● Exercise details
Keep to one stretch of the data below, the lines from the one with "const thin = hangerGeometry(0.024), thick" up to and including the one with "for (const [name, x, color]", and return that stretch exactly.

[Records for processing — start]

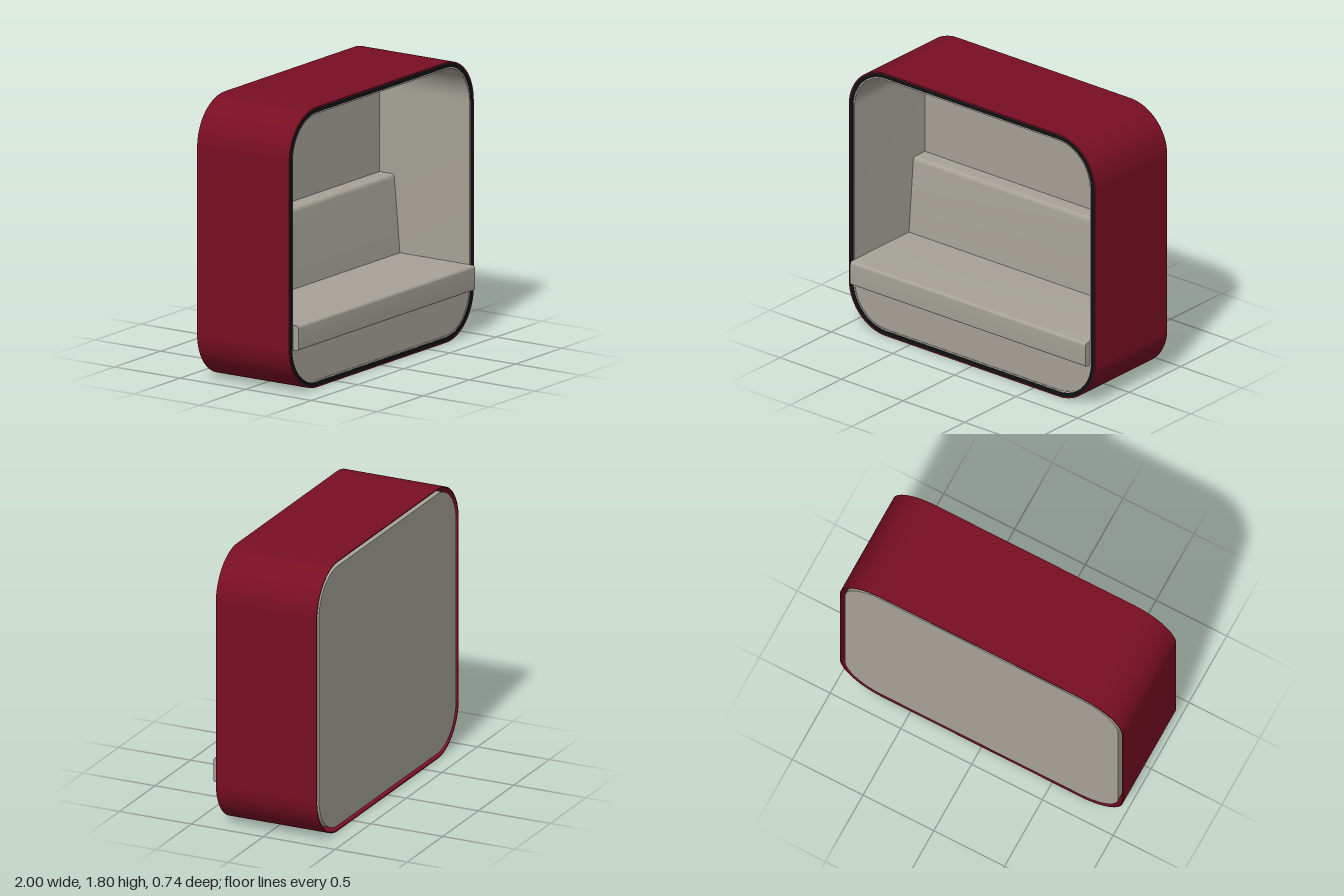
import * as THREE from 'three';
import { toCreasedNormals } from 'three/addons/utils/BufferGeometryUtils.js';

const HALF_W = 1, HALF_H = 0.9, RADIUS = 0.3;

// Rounded rectangle, inset evenly from the outer outline
function outline(inset, Type = THREE.Shape) {
  const w = HALF_W - inset, b = inset, t = 2 * HALF_H - inset, r = RADIUS - inset;
  const s = new Type();
  s.moveTo(-w + r, b);
  s.lineTo(w - r, b);
  s.absarc(w - r, b + r, r, -Math.PI / 2, 0, false);
  s.lineTo(w, t - r);
  s.absarc(w - r, t - r, r, 0, Math.PI / 2, false);
  s.lineTo(-w + r, t);
  s.absarc(-w + r, t - r, r, Math.PI / 2, Math.PI, false);
  s.lineTo(-w, b + r);
  s.absarc(-w + r, b + r, r, Math.PI, Math.PI * 1.5, false);
  return s;
}

// Extrude a front-facing shape between two depths
function slab(shape, z0, z1) {
  const g = new THREE.ExtrudeGeometry(shape, { depth: z1 - z0, bevelEnabled: false, curveSegments: 20 });
  return toCreasedNormals(g.translate(0, 0, z0), 0.6);
}

function ring(outer, inner, z0, z1) {
  const s = outline(outer);
  s.holes.push(outline(inner, THREE.Path));
  return slab(s, z0, z1);
}

// Extrude a side profile of [z, y, cornerRadius] points across the width
function acrossWidth(points, halfWidth) {
  const s = new THREE.Shape();
  const n = points.length;
  points.forEach(([z, y, r], i) => {
    const p = new THREE.Vector2(z, y);
    const toward = (q) => new THREE.Vector2(q[0], q[1]).sub(p).setLength(r).add(p);
    const a = toward(points[(i + n - 1) % n]), b = toward(points[(i + 1) % n]);
    if (i === 0) s.moveTo(a.x, a.y); else s.lineTo(a.x, a.y);
    if (r > 0) s.quadraticCurveTo(p.x, p.y, b.x, b.y);
  });
  const g = new THREE.ExtrudeGeometry(s, { depth: 2 * halfWidth, bevelEnabled: false, curveSegments: 6 });
  g.rotateY(-Math.PI / 2).translate(halfWidth, 0, 0);
  return toCreasedNormals(g, 0.6);
}

export function createModel() {
  const red = new THREE.MeshStandardMaterial({ color: 0x780e23 });
  red.name = 'burgundy';
  const grey = new THREE.MeshStandardMaterial({ color: 0xa6a298 });
  grey.name = 'warm grey';
  const black = new THREE.MeshStandardMaterial({ color: 0x111111 });
  black.name = 'black';

  const model = new THREE.Group();
  model.name = 'seatingPod';
  const add = (name, geometry, material) => {
    const mesh = new THREE.Mesh(geometry, material);
    mesh.name = name;
    model.add(mesh);
  };

  // Outer shell, front trim and inner lining, with a gap open to the back
  add('outerShell', ring(0, 0.007, -0.37, 0.33), red);
  add('frontTrim', ring(0.007, 0.035, 0.31, 0.33), black);
  add('innerLining', ring(0.035, 0.045, -0.365, 0.328), grey);
  add('backPanel', slab(outline(0.035), -0.369, -0.355), grey);

  // Solid base below the bench, following the rounded lower corners
  const w = 0.955, r = 0.255, b = 0.045;
  const base = new THREE.Shape();
  base.moveTo(-w + r, b);
  base.lineTo(w - r, b);
  base.absarc(w - r, b + r, r, -Math.PI / 2, 0, false);
  base.lineTo(-w, b + r);
  base.absarc(-w + r, b + r, r, Math.PI, Math.PI * 1.5, false);
  add('benchBase', slab(base, -0.355, 0.325), grey);

  // Bench cushion and leaning backrest
  add('benchSeat', acrossWidth([
    [-0.355, 0.29, 0], [0.37, 0.29, 0.015], [0.37, 0.45, 0.02], [-0.355, 0.45, 0],
  ], w), grey);
  add('backrest', acrossWidth([
    [-0.355, 0.44, 0], [-0.2, 0.44, 0], [-0.245, 0.95, 0.025], [-0.355, 0.95, 0],
  ], w), grey);

  return model;
}
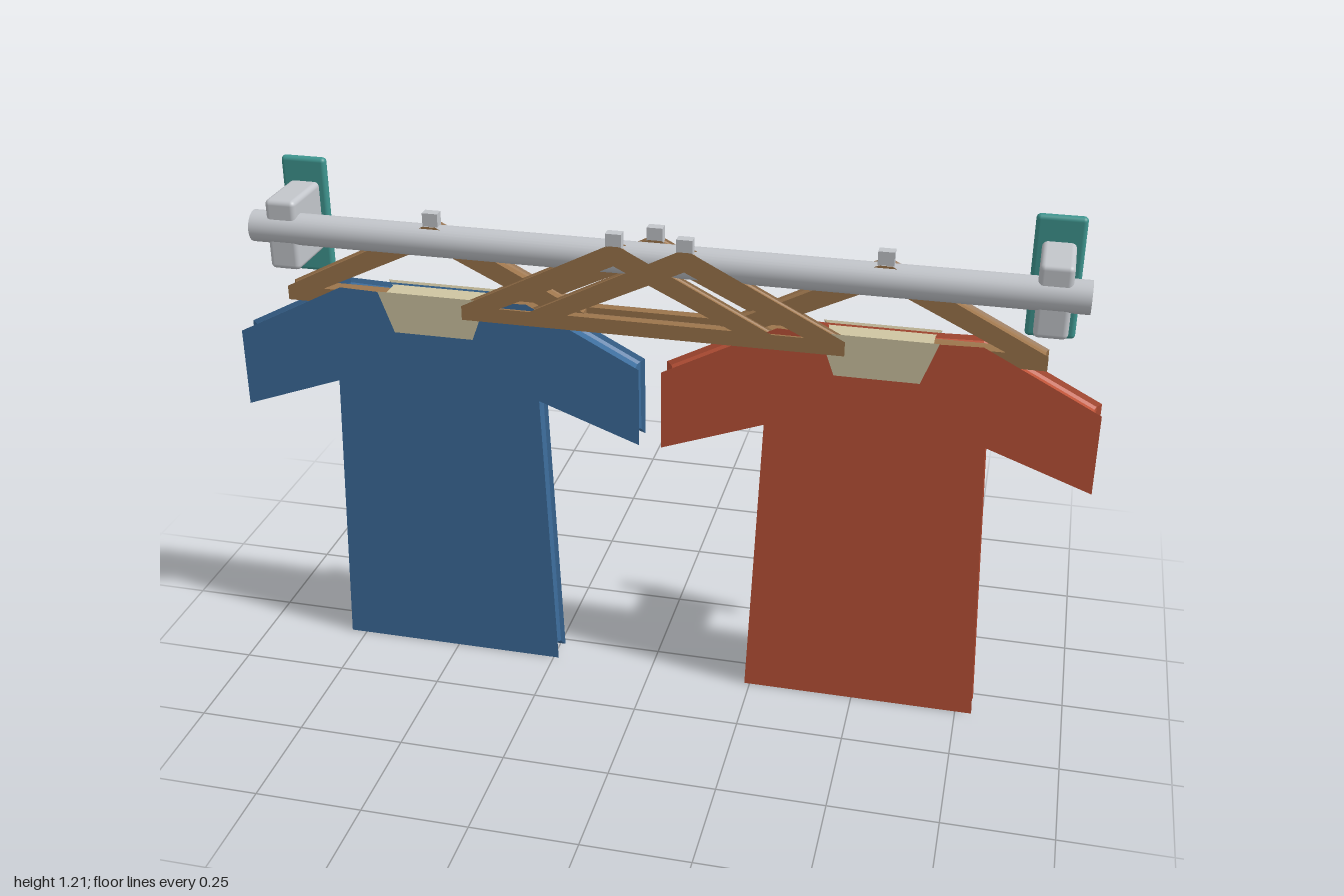
import * as THREE from 'three';
import { RoundedBoxGeometry } from 'three/addons/geometries/RoundedBoxGeometry.js';

const mat = (name, color) => Object.assign(new THREE.MeshStandardMaterial({ color }), { name });

export function createModel() {
  const model = new THREE.Group();
  model.name = 'clothesRail';
  const metal = mat('metal grey', 0xc3c6cb);
  const teal = mat('teal', 0x3f9690);
  const wood = mat('wood brown', 0x9c754c);
  const cream = mat('cream', 0xcfc5a2);
  const blue = mat('blue', 0x3d6d9c);
  const red = mat('red', 0xbd5338);

  const add = (name, geometry, material, x = 0, y = 0, z = 0, parent = model) => {
    const mesh = new THREE.Mesh(geometry, material);
    mesh.name = name;
    mesh.position.set(x, y, z);
    parent.add(mesh);
    return mesh;
  };

  const points = (list) => list.map(([x, y]) => new THREE.Vector2(x, y));
  const mirrored = (half) => points([...half, ...half.map(([x, y]) => [-x, y]).reverse()]);

  // Flat panel whose rim is grooved inwards between two full-size faces
  const grooved = (outline, depth, groove, lip, hole) => {
    const shape = new THREE.Shape(outline);
    if (hole) shape.holes.push(new THREE.Path(hole));
    const geometry = new THREE.ExtrudeGeometry(shape, {
      depth: depth - 2 * lip, bevelEnabled: true, bevelThickness: lip,
      bevelSize: -groove, bevelSegments: 2,
    });
    return geometry.translate(0, 0, lip - depth / 2);
  };

  // Rail
  const railY = 1.08, railZ = 0.053;
  const rail = add('rail', new THREE.CylinderGeometry(0.037, 0.037, 1.9, 32), metal, 0, railY, railZ);
  rail.rotation.z = Math.PI / 2;

  // Wall brackets and their mounting plates
  for (const side of [-1, 1]) {
    const group = new THREE.Group();
    group.name = side > 0 ? 'leftBracket' : 'rightBracket';
    group.position.x = side * 0.873;
    model.add(group);
    add('bracketArm', new RoundedBoxGeometry(0.074, 0.168, 0.154, 3, 0.012), metal, 0, 1.069, 0.001, group);
    add('mountingPlate', new RoundedBoxGeometry(0.11, 0.284, 0.022, 3, 0.01), teal, 0, 1.068, -0.079, group);
  }

  // Hangers: a wooden triangle with a small metal peg on top
  const hangerGeometry = (depth) => grooved(
    mirrored([[0.36, 0.908], [0.36, 0.942], [0.015, 1.118]]), depth, 0.006, depth * 0.25,
    points([[-0.27, 0.943], [0.27, 0.943], [0, 1.072]]));
  const thin = hangerGeometry(0.024), thick = hangerGeometry(0.04);
  const peg = new THREE.BoxGeometry(0.036, 0.05, 0.024);
  const hangers = [
    ['rightShirtHanger', -0.515, 0.05, thick], ['leftShirtHanger', 0.515, 0.05, thick],
    ['frontRightHanger', -0.08, 0.081, thin], ['frontLeftHanger', 0.08, 0.0808, thin],
    ['backHanger', 0, 0.023, thin],
  ];
  for (const [name, x, z, geometry] of hangers) {
    const group = new THREE.Group();
    group.name = name;
    group.position.set(x, 0, z);
    model.add(group);
    add('hangerFrame', geometry, wood, 0, 0, 0, group);
    add('hangerPeg', peg, metal, 0, 1.122, 0, group);
  }

  // Shirts with collars
  const shirtGeometry = grooved(mirrored([
    [0.276, 0], [0.248, 0.715], [0.487, 0.628], [0.487, 0.82], [0.225, 0.956], [0.125, 0.953],
  ]), 0.063, 0.015, 0.013);
  const collarGeometry = grooved(mirrored([[0.095, 0.858], [0.131, 0.957]]), 0.075, 0.012, 0.013);
  for (const [name, x, color] of [['rightShirt', -0.513, blue], ['leftShirt', 0.513, red]]) {
    const group = new THREE.Group();
    group.name = name;
    group.position.set(x, 0, 0.0515);
    model.add(group);
    add('shirtBody', shirtGeometry, color, 0, 0, 0, group);
    add('collar', collarGeometry, cream, 0, 0, 0, group);
  }
  return model;
}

[Records for processing — finish]

● Result of this task
  const thin = hangerGeometry(0.024), thick = hangerGeometry(0.04);
  const peg = new THREE.BoxGeometry(0.036, 0.05, 0.024);
  const hangers = [
    ['rightShirtHanger', -0.515, 0.05, thick], ['leftShirtHanger', 0.515, 0.05, thick],
    ['frontRightHanger', -0.08, 0.081, thin], ['frontLeftHanger', 0.08, 0.0808, thin],
    ['backHanger', 0, 0.023, thin],
  ];
  for (const [name, x, z, geometry] of hangers) {
    const group = new THREE.Group();
    group.name = name;
    group.position.set(x, 0, z);
    model.add(group);
    add('hangerFrame', geometry, wood, 0, 0, 0, group);
    add('hangerPeg', peg, metal, 0, 1.122, 0, group);
  }

  // Shirts with collars
  const shirtGeometry = grooved(mirrored([
    [0.276, 0], [0.248, 0.715], [0.487, 0.628], [0.487, 0.82], [0.225, 0.956], [0.125, 0.953],
  ]), 0.063, 0.015, 0.013);
  const collarGeometry = grooved(mirrored([[0.095, 0.858], [0.131, 0.957]]), 0.075, 0.012, 0.013);
  for (const [name, x, color] of [['rightShirt', -0.513, blue], ['leftShirt', 0.513, red]]) {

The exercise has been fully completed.